Exercise prompt> When you repeat the entries below, keep each word exactly as it is and drop the pictures.

Data supplied>

_ _ _ _

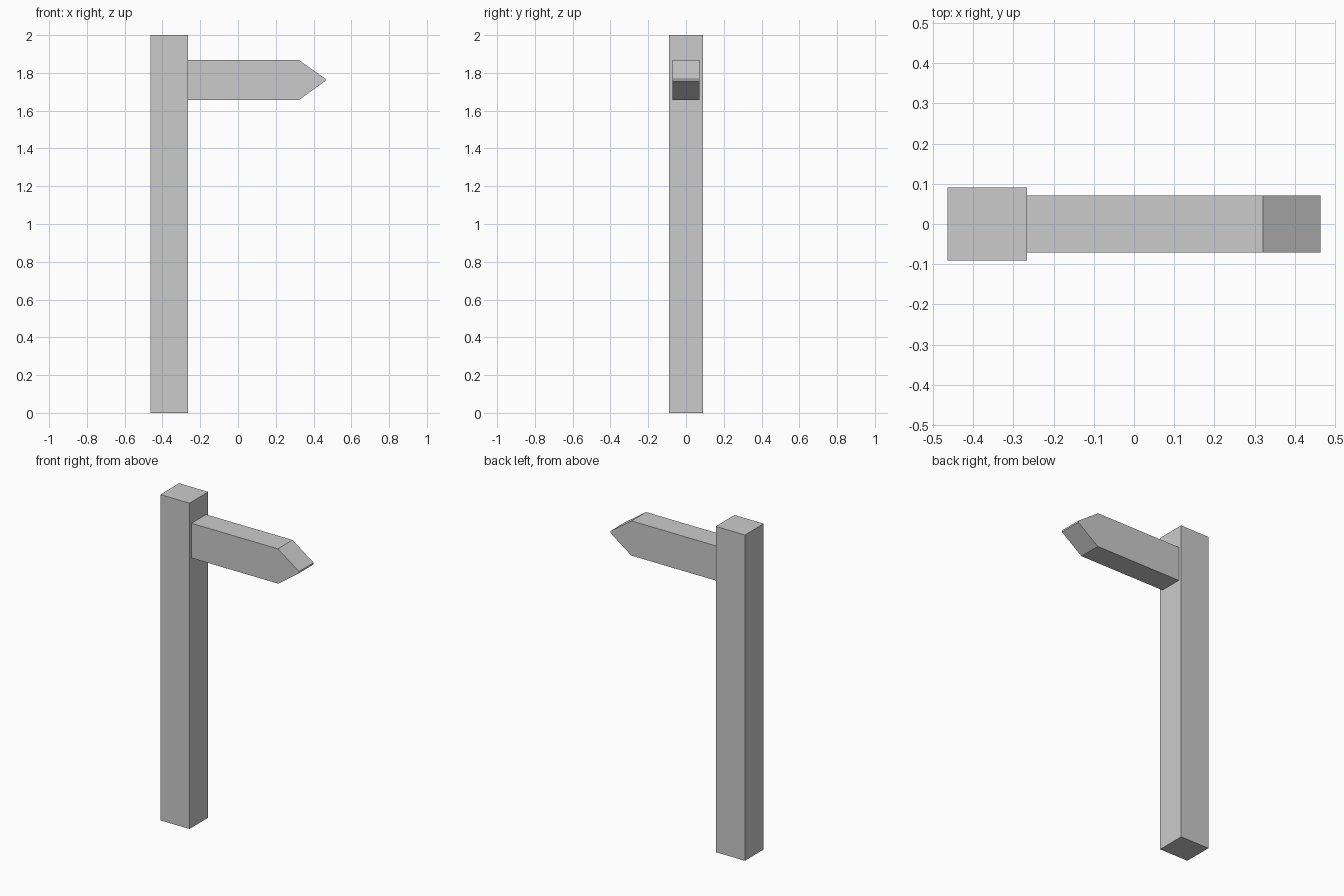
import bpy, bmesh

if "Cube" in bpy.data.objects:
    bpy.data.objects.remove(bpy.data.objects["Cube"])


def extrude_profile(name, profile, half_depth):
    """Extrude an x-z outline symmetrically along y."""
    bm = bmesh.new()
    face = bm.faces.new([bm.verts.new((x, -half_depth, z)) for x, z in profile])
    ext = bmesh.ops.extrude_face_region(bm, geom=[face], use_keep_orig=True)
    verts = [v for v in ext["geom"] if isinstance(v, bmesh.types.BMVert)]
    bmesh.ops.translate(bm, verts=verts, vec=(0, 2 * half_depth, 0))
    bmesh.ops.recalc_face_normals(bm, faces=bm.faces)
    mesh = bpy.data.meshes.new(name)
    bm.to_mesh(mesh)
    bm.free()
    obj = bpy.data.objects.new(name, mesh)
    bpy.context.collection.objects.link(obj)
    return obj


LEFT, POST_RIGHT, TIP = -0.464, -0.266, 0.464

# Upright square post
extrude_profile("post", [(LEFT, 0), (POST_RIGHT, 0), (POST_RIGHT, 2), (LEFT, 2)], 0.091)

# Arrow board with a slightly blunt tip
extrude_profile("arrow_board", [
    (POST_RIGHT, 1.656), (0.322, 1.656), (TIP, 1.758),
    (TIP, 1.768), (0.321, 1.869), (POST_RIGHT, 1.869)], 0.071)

_ _ _ _

Exercise answer>
import bpy, bmesh

if "Cube" in bpy.data.objects:
    bpy.data.objects.remove(bpy.data.objects["Cube"])


def extrude_profile(name, profile, half_depth):
    """Extrude an x-z outline symmetrically along y."""
    bm = bmesh.new()
    face = bm.faces.new([bm.verts.new((x, -half_depth, z)) for x, z in profile])
    ext = bmesh.ops.extrude_face_region(bm, geom=[face], use_keep_orig=True)
    verts = [v for v in ext["geom"] if isinstance(v, bmesh.types.BMVert)]
    bmesh.ops.translate(bm, verts=verts, vec=(0, 2 * half_depth, 0))
    bmesh.ops.recalc_face_normals(bm, faces=bm.faces)
    mesh = bpy.data.meshes.new(name)
    bm.to_mesh(mesh)
    bm.free()
    obj = bpy.data.objects.new(name, mesh)
    bpy.context.collection.objects.link(obj)
    return obj


LEFT, POST_RIGHT, TIP = -0.464, -0.266, 0.464

# Upright square post
extrude_profile("post", [(LEFT, 0), (POST_RIGHT, 0), (POST_RIGHT, 2), (LEFT, 2)], 0.091)

# Arrow board with a slightly blunt tip
extrude_profile("arrow_board", [
    (POST_RIGHT, 1.656), (0.322, 1.656), (TIP, 1.758),
    (TIP, 1.768), (0.321, 1.869), (POST_RIGHT, 1.869)], 0.071)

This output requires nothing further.